With the prolific rise of Social Media and the many benefits it can have for a small business here are a few reminders of some simple guidelines you should follow to maximise this useful marketing tool.
The first thing to remember is that social media is a two-way interaction and companies cannot own the conversation anymore; companies simply cannot control the conversation anymore. If a customer has received a poor service there is nothing that can be done to prevent them posting about their experience on Twitter, Facebook, LinkedIn or whichever medium they feel. Any attempt to manipulate or moderate the social world is normally greeted with a scathing response by it’s members. The best thing to do is to greet any criticism with a considered and honest response; if this means apologising then so be it! It is almost impossible to censor content on social media as people will simply go elsewhere to voice their opinions. Social media gives companies an ability to listen to customer issues and respond to them in timely fashion.

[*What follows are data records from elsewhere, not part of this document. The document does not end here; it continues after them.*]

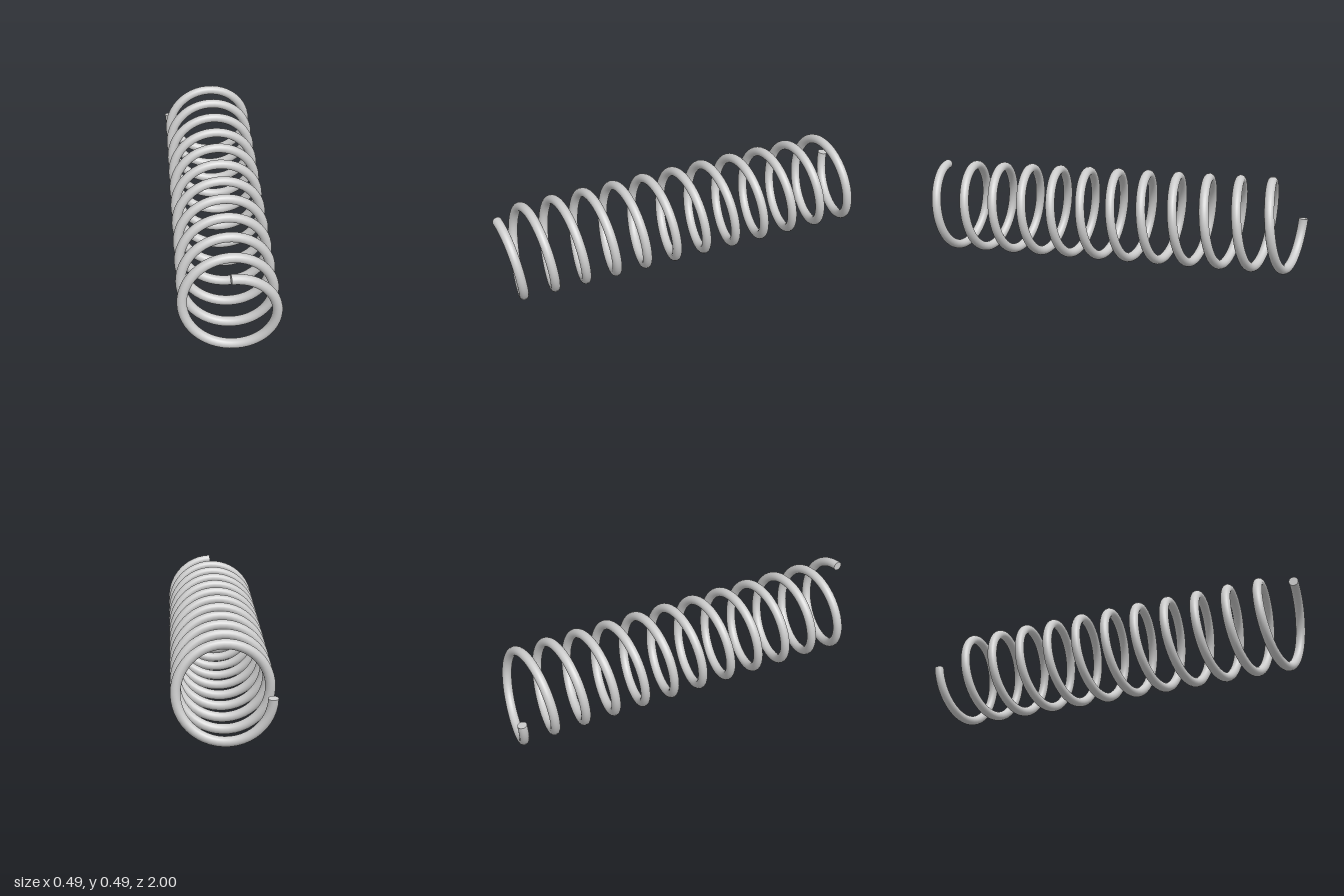
import * as THREE from 'three';

const COIL_RADIUS = 0.2225, WIRE_RADIUS = 0.0245, CENTRE_Y = 0.2485;
const TURNS = 11.75, HALF_LENGTH = 1 - WIRE_RADIUS;

// Helix along z: starts at the top of the front end, turning towards +x
class Helix extends THREE.Curve {
  getPoint(t, target = new THREE.Vector3()) {
    const a = t * TURNS * Math.PI * 2;
    return target.set(
      COIL_RADIUS * Math.sin(a),
      CENTRE_Y + COIL_RADIUS * Math.cos(a),
      HALF_LENGTH * (1 - 2 * t)
    );
  }

  // Exact tangent keeps the wire and its cut ends square
  getTangent(t, target = new THREE.Vector3()) {
    const w = TURNS * Math.PI * 2, a = t * w;
    return target.set(
      COIL_RADIUS * w * Math.cos(a),
      -COIL_RADIUS * w * Math.sin(a),
      -2 * HALF_LENGTH
    ).normalize();
  }
}

export function createModel() {
  const group = new THREE.Group();
  group.name = 'coilSpring';
  const material = new THREE.MeshStandardMaterial({ color: 0xcccccc });
  const helix = new Helix();
  helix.arcLengthDivisions = 2000;

  // Coiled wire
  const wire = new THREE.Mesh(
    new THREE.TubeGeometry(helix, Math.round(TURNS * 48), WIRE_RADIUS, 20, false), material);
  wire.name = 'coiledWire';
  group.add(wire);

  // Flat cut faces closing both wire ends
  for (const [name, t, sign] of [['frontWireEnd', 0, -1], ['backWireEnd', 1, 1]]) {
    const cap = new THREE.Mesh(new THREE.CircleGeometry(WIRE_RADIUS, 20), material);
    cap.name = name;
    cap.position.copy(helix.getPoint(t));
    cap.quaternion.setFromUnitVectors(
      new THREE.Vector3(0, 0, 1), helix.getTangent(t).multiplyScalar(sign));
    group.add(cap);
  }
  return group;
}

An area of social media that can be somewhat moderated is the output of your company and its employees. In recent years major corporations such as Virgin Atlantic have fallen victim to the social media bite-back; thirteen cabin crew members were dismissed after posting on a network that their airplanes were full of cockroaches. It is estimated that one in three employees are now using technology that is not sanctioned by their company; providing employees with clear guidelines on what they can and can not do is the most reasonable stance to take.
The final thing to remember is that if you encourage user generated content then there is a possibility this can backfire. If you are commenting on your company page or profile make sure you declare that you actually work for the company although not all companies abide by this code. Deceiving your contributors can often end very badly as companies such as Honda found out when they unveiled its new Crosstour car on it’s Facebook page and received an absolute panning.